I don’t know about you, but I just don’t get the need for self-help books. It’s not that I’ve never felt lacking (I mean, who hasn’t?) or that no one else knows what I’m going through and thus isn’t qualified to give me advice (Really? There’s no one else on the whole planet that’s gone through what I’m going through?). I think it’s more that the advice given just sounds so patronizing and often like the author is asking to have a pity party.

And I have these same issues with Waiting for Jack by Kristen Moeller. Moeller has admittedly gone though a lot in her life, from battling bulimia, substance abuse and depression to her efforts in drug recovery centers and putting herself through graduate school. Moeller aims to teach her readers how to stop waiting for their lives to begin and become the impetus for change themselves.

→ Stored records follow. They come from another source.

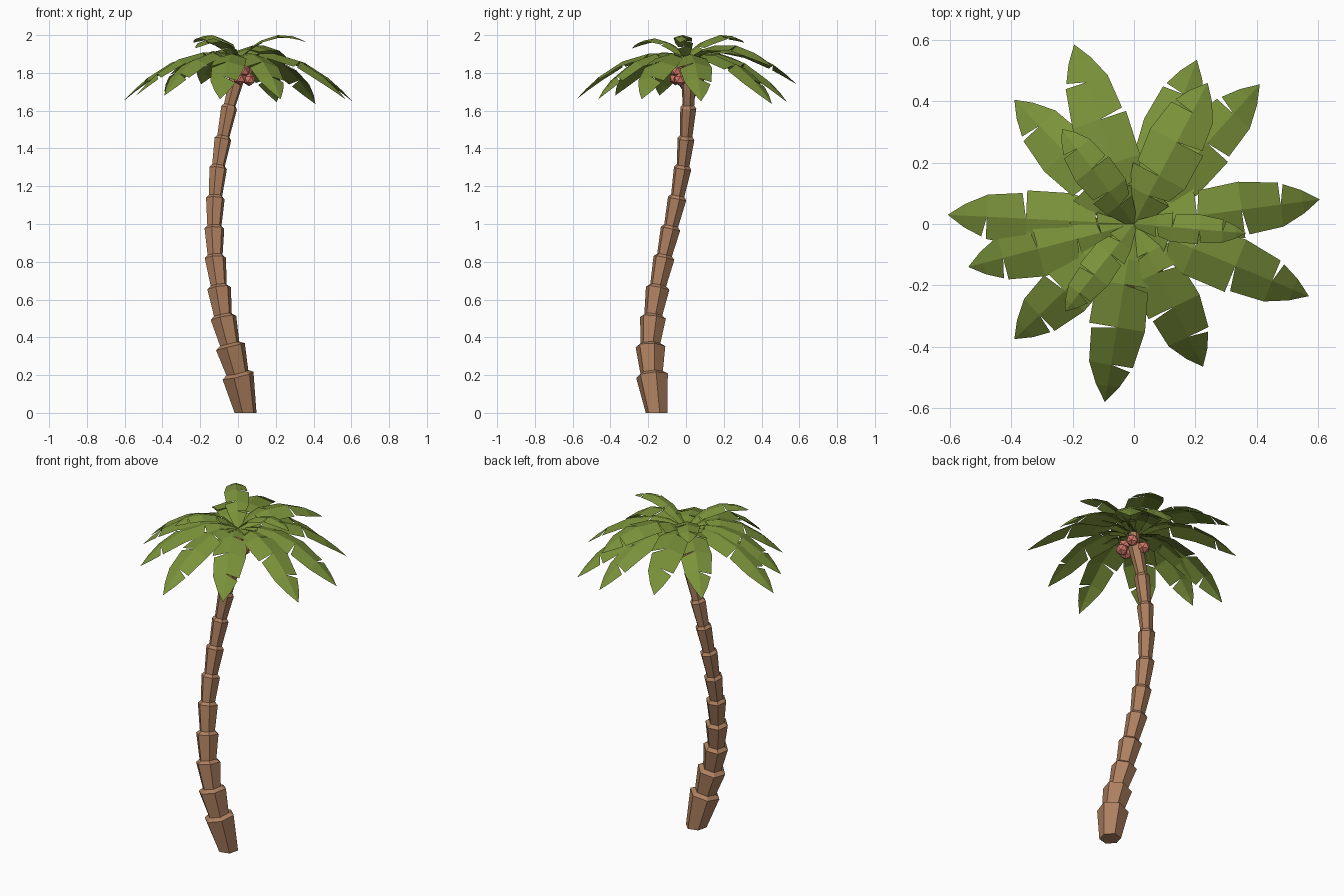
import bpy, bmesh, math
from mathutils import Vector, Matrix

cube = bpy.data.objects.get("Cube")
if cube:
    bpy.data.objects.remove(cube)


def material(name, rgb):
    m = bpy.data.materials.new(name)
    m.use_nodes = True
    m.diffuse_color = (*rgb, 1)
    m.node_tree.nodes["Principled BSDF"].inputs["Base Color"].default_value = (*rgb, 1)
    return m


BARK = material("bark brown", (0.42, 0.215, 0.115))
LEAF = material("leaf green", (0.195, 0.285, 0.042))
NUT = material("coconut red", (0.66, 0.19, 0.145))


def finish(name, bm, mat):
    me = bpy.data.meshes.new(name)
    bm.to_mesh(me)
    bm.free()
    me.materials.append(mat)
    ob = bpy.data.objects.new(name, me)
    bpy.context.collection.objects.link(ob)


# Trunk: six-sided flared segments lofted along a bent path (x, y, z, rim radius)
path = [(0.04, -0.155, 0, 0.06), (0, -0.18, 0.197, 0.087), (-0.04, -0.188, 0.35, 0.081),
        (-0.077, -0.175, 0.503, 0.071), (-0.1, -0.15, 0.66, 0.065),
        (-0.12, -0.117, 0.82, 0.058), (-0.125, -0.082, 0.975, 0.054),
        (-0.12, -0.047, 1.135, 0.051), (-0.105, -0.018, 1.295, 0.048),
        (-0.08, 0, 1.45, 0.046), (-0.047, 0.012, 1.615, 0.044), (0, 0.015, 1.79, 0.042),
        (0.01, 0.01, 1.865, 0.03)]
SIDES = 6
UP = Vector((0, 0, 1))
bm = bmesh.new()


def ring(center, axis, radius):
    turn = UP.rotation_difference(axis)
    verts = []
    for k in range(SIDES):
        a = math.tau * k / SIDES + math.radians(15)
        verts.append(bm.verts.new(center + turn @ Vector((math.cos(a), math.sin(a), 0)) * radius))
    return verts


rings = [ring(Vector(path[0][:3]), UP, path[0][3])]
for before, here, after in zip(path, path[1:], path[2:]):
    axis = (Vector(after[:3]) - Vector(before[:3])).normalized()
    c = Vector(here[:3])
    rings.append(ring(c, axis, here[3]))
    rings.append(ring(c + axis * 0.016, axis, after[3] * 0.76))
rings.append(ring(Vector(path[-1][:3]), UP, path[-1][3]))
for lo, hi in zip(rings, rings[1:]):
    for k in range(SIDES):
        n = (k + 1) % SIDES
        bm.faces.new((lo[k], lo[n], hi[n], hi[k]))
bm.faces.new(rings[0][::-1])
bm.faces.new(rings[-1])
finish("trunk", bm, BARK)

# Fronds: folded leaves with narrow V-shaped slits, arching outward from the crown
CROWN = Vector((0, 0, 1.87))
LEAF_PROFILE = [(0, 0.2), (0.2, 0.74), (0.34, 0.95), (0.58, 0.97), (0.79, 0.76), (0.91, 0.4), (1, 0)]
SLITS = {1: (2, 4), -1: (1, 3)}


def frond(name, x, y, tip_z, half_width, arch):
    bm = bmesh.new()
    out = Vector((x, y, 0))
    side = Vector((-y, x, 0)).normalized()

    def point(t, w):
        rise = (tip_z - CROWN.z + arch) * t - arch * t * t
        return CROWN + out * t + side * w + UP * (rise - 0.3 * abs(w))

    rib = [bm.verts.new(point(t, 0)) for t, w in LEAF_PROFILE]
    for s in (1, -1):
        start = bm.verts.new(point(0, s * LEAF_PROFILE[0][1] * half_width))
        for i, (t, w) in enumerate(LEAF_PROFILE[1:-1], 1):
            edge = bm.verts.new(point(t, s * w * half_width))
            bm.faces.new((rib[i - 1], rib[i], edge, start)[::s])
            start = edge
            if i in SLITS[s]:
                start = bm.verts.new(point(t + 0.025, s * w * half_width * 0.9))
        bm.faces.new((rib[-2], rib[-1], start)[::s])
    finish(name, bm, LEAF)


# Drooping outer crown: tip x, y, z
outer = [(0.605, 0.08, 1.65), (0.57, -0.235, 1.66), (0.225, -0.465, 1.66), (-0.095, -0.58, 1.66),
         (-0.39, -0.375, 1.68), (-0.54, -0.14, 1.68), (-0.607, 0.03, 1.65), (-0.39, 0.405, 1.70),
         (-0.195, 0.585, 1.74), (0.205, 0.535, 1.645), (0.41, 0.455, 1.635)]
for i, (x, y, z) in enumerate(outer, 1):
    frond(f"outer_frond_{i}", x, y, z, 0.095, 0.46)

# Raised inner crown: tip x, y, z, half width, arch
inner = [(0.24, 0.46, 1.83, 0.1, 0.4), (0.365, -0.03, 1.96, 0.05, 0.32),
         (-0.235, 0.31, 1.96, 0.07, 0.32), (-0.225, -0.285, 1.93, 0.06, 0.32)]
for i, args in enumerate(inner, 1):
    frond(f"inner_frond_{i}", *args)

# Coconuts clustered under the crown
nuts = [(0.06, -0.03, 1.765), (0.01, -0.055, 1.77), (0.03, -0.045, 1.81),
        (0.045, 0.04, 1.80), (-0.02, 0.06, 1.77)]
for i, pos in enumerate(nuts, 1):
    bm = bmesh.new()
    bmesh.ops.create_icosphere(bm, subdivisions=1, radius=0.036, matrix=Matrix.Translation(pos))
    finish(f"coconut_{i}", bm, NUT)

While Moeller’s personal story is sometimes compelling and strikingly authentic, much of her situation feels rather idiosyncratic. She does offer some solid advice in terms of the big picture, but often falls short in the details and the book is centered so much on Moeller’s life that it can sometimes be hard to translate to real world problems.

If it weren’t for the fact that the tone of Waiting for Jack is so obviously self-help oriented, I would recommend this book as one big Chicken Soup for the [insert your favorite title here] Soul, because it does inspire you to take a second look at your life. In the end, Moeller does get you to relate to her experiences, but the tone is wrong for the casual reader and it’s too focused on Moeller to be called a true self-help book.

Grade: C+

Waiting for Jack is currently available.